Restate the entries word for word and skip every image.

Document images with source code

▼

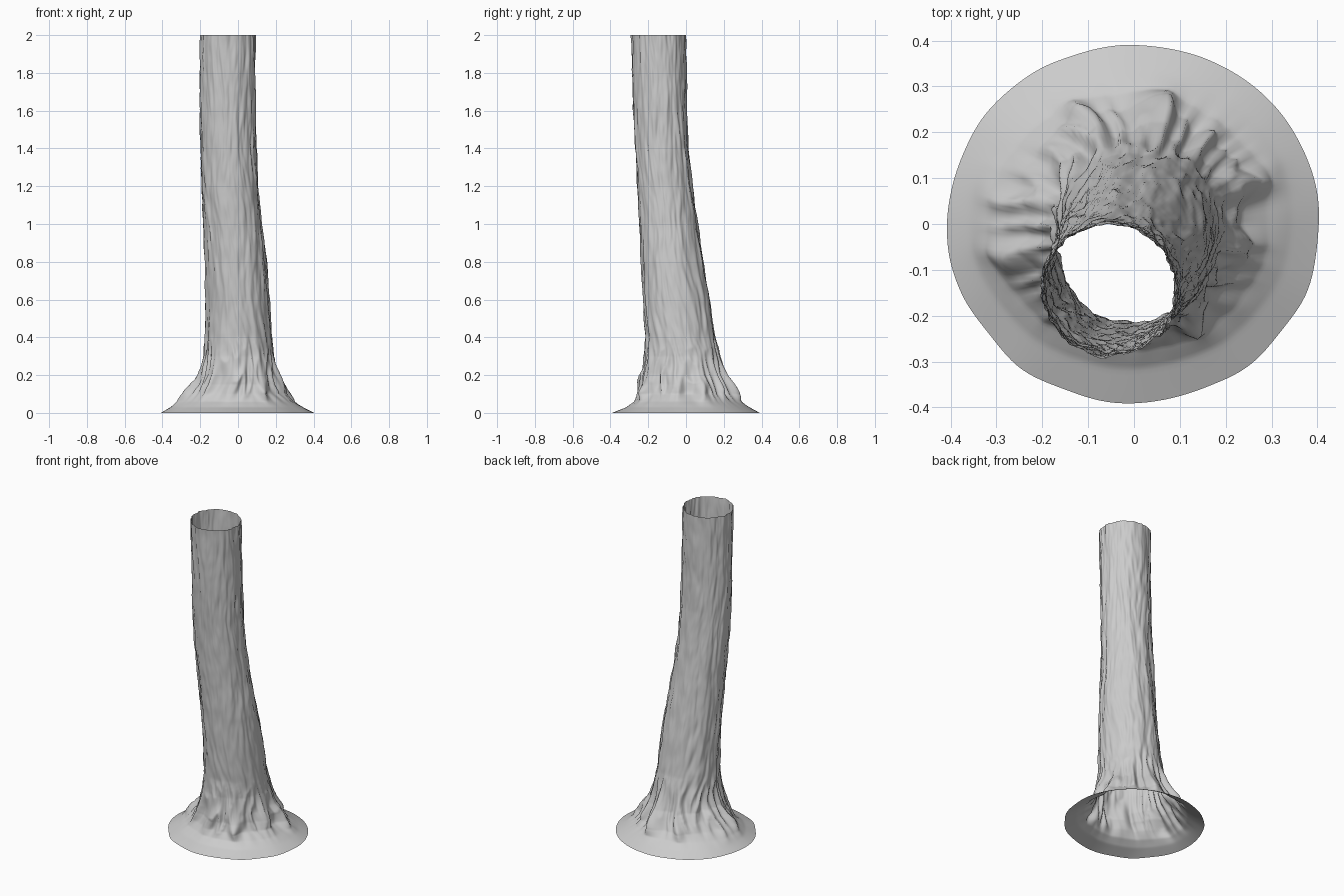
import bpy, bmesh, math
from mathutils import Vector, noise

if "Cube" in bpy.data.objects:
    bpy.data.objects.remove(bpy.data.objects["Cube"])

# Trunk outline: height, left x, right x, front y, back y
PROFILE = [
    (0.00, -0.405, 0.405, -0.39, 0.39),
    (0.03, -0.355, 0.345, -0.315, 0.335),
    (0.06, -0.31, 0.295, -0.275, 0.285),
    (0.10, -0.265, 0.25, -0.255, 0.25),
    (0.15, -0.222, 0.225, -0.24, 0.228),
    (0.20, -0.195, 0.205, -0.235, 0.205),
    (0.30, -0.178, 0.187, -0.22, 0.18),
    (0.40, -0.173, 0.18, -0.216, 0.155),
    (0.60, -0.168, 0.166, -0.226, 0.125),
    (0.80, -0.175, 0.15, -0.237, 0.09),
    (1.00, -0.182, 0.122, -0.247, 0.058),
    (1.20, -0.192, 0.105, -0.258, 0.032),
    (1.40, -0.197, 0.098, -0.267, 0.012),
    (1.60, -0.199, 0.095, -0.277, 0.004),
    (2.00, -0.20, 0.092, -0.29, 0.00),
]
# Root ridges: angle in degrees, width, reach, height of the peak
ROOTS = [(78, 9, 0.045, 0.11), (118, 10, 0.04, 0.12), (50, 8, 0.025, 0.13),
         (20, 10, 0.045, 0.10), (-12, 8, 0.02, 0.16), (-60, 8, 0.03, 0.12),
         (-95, 7, 0.012, 0.16), (-130, 8, 0.015, 0.15), (170, 9, 0.03, 0.10),
         (192, 10, 0.04, 0.10), (145, 7, 0.015, 0.15)]
SIDES = 168


def outline(z):
    for a, b in zip(PROFILE, PROFILE[1:]):
        if z <= b[0]:
            t = (z - a[0]) / (b[0] - a[0])
            return [p + (q - p) * t for p, q in zip(a[1:], b[1:])]
    return PROFILE[-1][1:]


def smooth(lo, hi, v):
    t = min(1, max(0, (v - lo) / (hi - lo)))
    return t * t * (3 - 2 * t)


def bark(angle, z):
    c, s = math.cos(angle), math.sin(angle)
    # long vertical plates, medium lumps and fine grain
    twist = 0.25 * noise.noise(Vector((c, s, z * 2)))
    c2, s2 = math.cos(angle + twist), math.sin(angle + twist)
    plates = noise.noise(Vector((c2 * 4, s2 * 4, z * 1.5)))
    lumps = noise.noise(Vector((c2 * 8 + 9, s2 * 8, z * 7)))
    grain = noise.noise(Vector((c2 * 16, s2 * 16 + 5, z * 13)))
    d = 0.007 * plates + 0.006 * lumps + 0.003 * grain
    # rough gnarled folds near the foot
    foot = smooth(0.03, 0.12, z) * (1 - smooth(0.2, 0.5, z))
    folds = 1 - 2 * abs(noise.noise(Vector((c2 * 5 + 3, s2 * 5, z * 6))))
    d = d * smooth(0.0, 0.12, z) + foot * 0.02 * (folds - 0.6)
    # roots bulge out and fade upwards
    for deg, width, reach, peak in ROOTS:
        off = (math.degrees(angle + twist * 0.4) - deg + 180) % 360 - 180
        rise = (z - peak) / (0.05 if z < peak else 0.11)
        d += reach * math.exp(-(off / width) ** 2 - rise * rise) * smooth(0, 0.05, z)
    # slightly irregular rim of the skirt
    rim = noise.noise(Vector((c * 2.5, s * 2.5, 4)))
    return d + 0.008 * rim * (1 - smooth(0, 0.06, z))


def ring(bm, z):
    x0, x1, y0, y1 = outline(z)
    cx, cy = (x0 + x1) / 2, (y0 + y1) / 2
    rx, ry = (x1 - x0) / 2, (y1 - y0) / 2
    verts = []
    for i in range(SIDES):
        a = 2 * math.pi * i / SIDES
        d = bark(a, z)
        verts.append(bm.verts.new((cx + (rx + d) * math.cos(a),
                                   cy + (ry + d) * math.sin(a), z)))
    return verts


# Hollow trunk with flared skirt, open at both ends; rings are closer at the foot
bm = bmesh.new()
heights = [0.4 * (i / 70) ** 1.3 for i in range(70)]
heights += [0.4 + 1.6 * i / 130 for i in range(131)]
rings = [ring(bm, z) for z in heights]
for low, high in zip(rings, rings[1:]):
    for i in range(SIDES):
        j = (i + 1) % SIDES
        bm.faces.new((low[i], low[j], high[j], high[i])).smooth = True

mesh = bpy.data.meshes.new("tree_trunk")
bm.to_mesh(mesh)
bm.free()
trunk = bpy.data.objects.new("tree_trunk", mesh)
bpy.context.collection.objects.link(trunk)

▲

- _Answer to this exercise_
import bpy, bmesh, math
from mathutils import Vector, noise

if "Cube" in bpy.data.objects:
    bpy.data.objects.remove(bpy.data.objects["Cube"])

# Trunk outline: height, left x, right x, front y, back y
PROFILE = [
    (0.00, -0.405, 0.405, -0.39, 0.39),
    (0.03, -0.355, 0.345, -0.315, 0.335),
    (0.06, -0.31, 0.295, -0.275, 0.285),
    (0.10, -0.265, 0.25, -0.255, 0.25),
    (0.15, -0.222, 0.225, -0.24, 0.228),
    (0.20, -0.195, 0.205, -0.235, 0.205),
    (0.30, -0.178, 0.187, -0.22, 0.18),
    (0.40, -0.173, 0.18, -0.216, 0.155),
    (0.60, -0.168, 0.166, -0.226, 0.125),
    (0.80, -0.175, 0.15, -0.237, 0.09),
    (1.00, -0.182, 0.122, -0.247, 0.058),
    (1.20, -0.192, 0.105, -0.258, 0.032),
    (1.40, -0.197, 0.098, -0.267, 0.012),
    (1.60, -0.199, 0.095, -0.277, 0.004),
    (2.00, -0.20, 0.092, -0.29, 0.00),
]
# Root ridges: angle in degrees, width, reach, height of the peak
ROOTS = [(78, 9, 0.045, 0.11), (118, 10, 0.04, 0.12), (50, 8, 0.025, 0.13),
         (20, 10, 0.045, 0.10), (-12, 8, 0.02, 0.16), (-60, 8, 0.03, 0.12),
         (-95, 7, 0.012, 0.16), (-130, 8, 0.015, 0.15), (170, 9, 0.03, 0.10),
         (192, 10, 0.04, 0.10), (145, 7, 0.015, 0.15)]
SIDES = 168


def outline(z):
    for a, b in zip(PROFILE, PROFILE[1:]):
        if z <= b[0]:
            t = (z - a[0]) / (b[0] - a[0])
            return [p + (q - p) * t for p, q in zip(a[1:], b[1:])]
    return PROFILE[-1][1:]


def smooth(lo, hi, v):
    t = min(1, max(0, (v - lo) / (hi - lo)))
    return t * t * (3 - 2 * t)


def bark(angle, z):
    c, s = math.cos(angle), math.sin(angle)
    # long vertical plates, medium lumps and fine grain
    twist = 0.25 * noise.noise(Vector((c, s, z * 2)))
    c2, s2 = math.cos(angle + twist), math.sin(angle + twist)
    plates = noise.noise(Vector((c2 * 4, s2 * 4, z * 1.5)))
    lumps = noise.noise(Vector((c2 * 8 + 9, s2 * 8, z * 7)))
    grain = noise.noise(Vector((c2 * 16, s2 * 16 + 5, z * 13)))
    d = 0.007 * plates + 0.006 * lumps + 0.003 * grain
    # rough gnarled folds near the foot
    foot = smooth(0.03, 0.12, z) * (1 - smooth(0.2, 0.5, z))
    folds = 1 - 2 * abs(noise.noise(Vector((c2 * 5 + 3, s2 * 5, z * 6))))
    d = d * smooth(0.0, 0.12, z) + foot * 0.02 * (folds - 0.6)
    # roots bulge out and fade upwards
    for deg, width, reach, peak in ROOTS:
        off = (math.degrees(angle + twist * 0.4) - deg + 180) % 360 - 180
        rise = (z - peak) / (0.05 if z < peak else 0.11)
        d += reach * math.exp(-(off / width) ** 2 - rise * rise) * smooth(0, 0.05, z)
    # slightly irregular rim of the skirt
    rim = noise.noise(Vector((c * 2.5, s * 2.5, 4)))
    return d + 0.008 * rim * (1 - smooth(0, 0.06, z))


def ring(bm, z):
    x0, x1, y0, y1 = outline(z)
    cx, cy = (x0 + x1) / 2, (y0 + y1) / 2
    rx, ry = (x1 - x0) / 2, (y1 - y0) / 2
    verts = []
    for i in range(SIDES):
        a = 2 * math.pi * i / SIDES
        d = bark(a, z)
        verts.append(bm.verts.new((cx + (rx + d) * math.cos(a),
                                   cy + (ry + d) * math.sin(a), z)))
    return verts


# Hollow trunk with flared skirt, open at both ends; rings are closer at the foot
bm = bmesh.new()
heights = [0.4 * (i / 70) ** 1.3 for i in range(70)]
heights += [0.4 + 1.6 * i / 130 for i in range(131)]
rings = [ring(bm, z) for z in heights]
for low, high in zip(rings, rings[1:]):
    for i in range(SIDES):
        j = (i + 1) % SIDES
        bm.faces.new((low[i], low[j], high[j], high[i])).smooth = True

mesh = bpy.data.meshes.new("tree_trunk")
bm.to_mesh(mesh)
bm.free()
trunk = bpy.data.objects.new("tree_trunk", mesh)
bpy.context.collection.objects.link(trunk)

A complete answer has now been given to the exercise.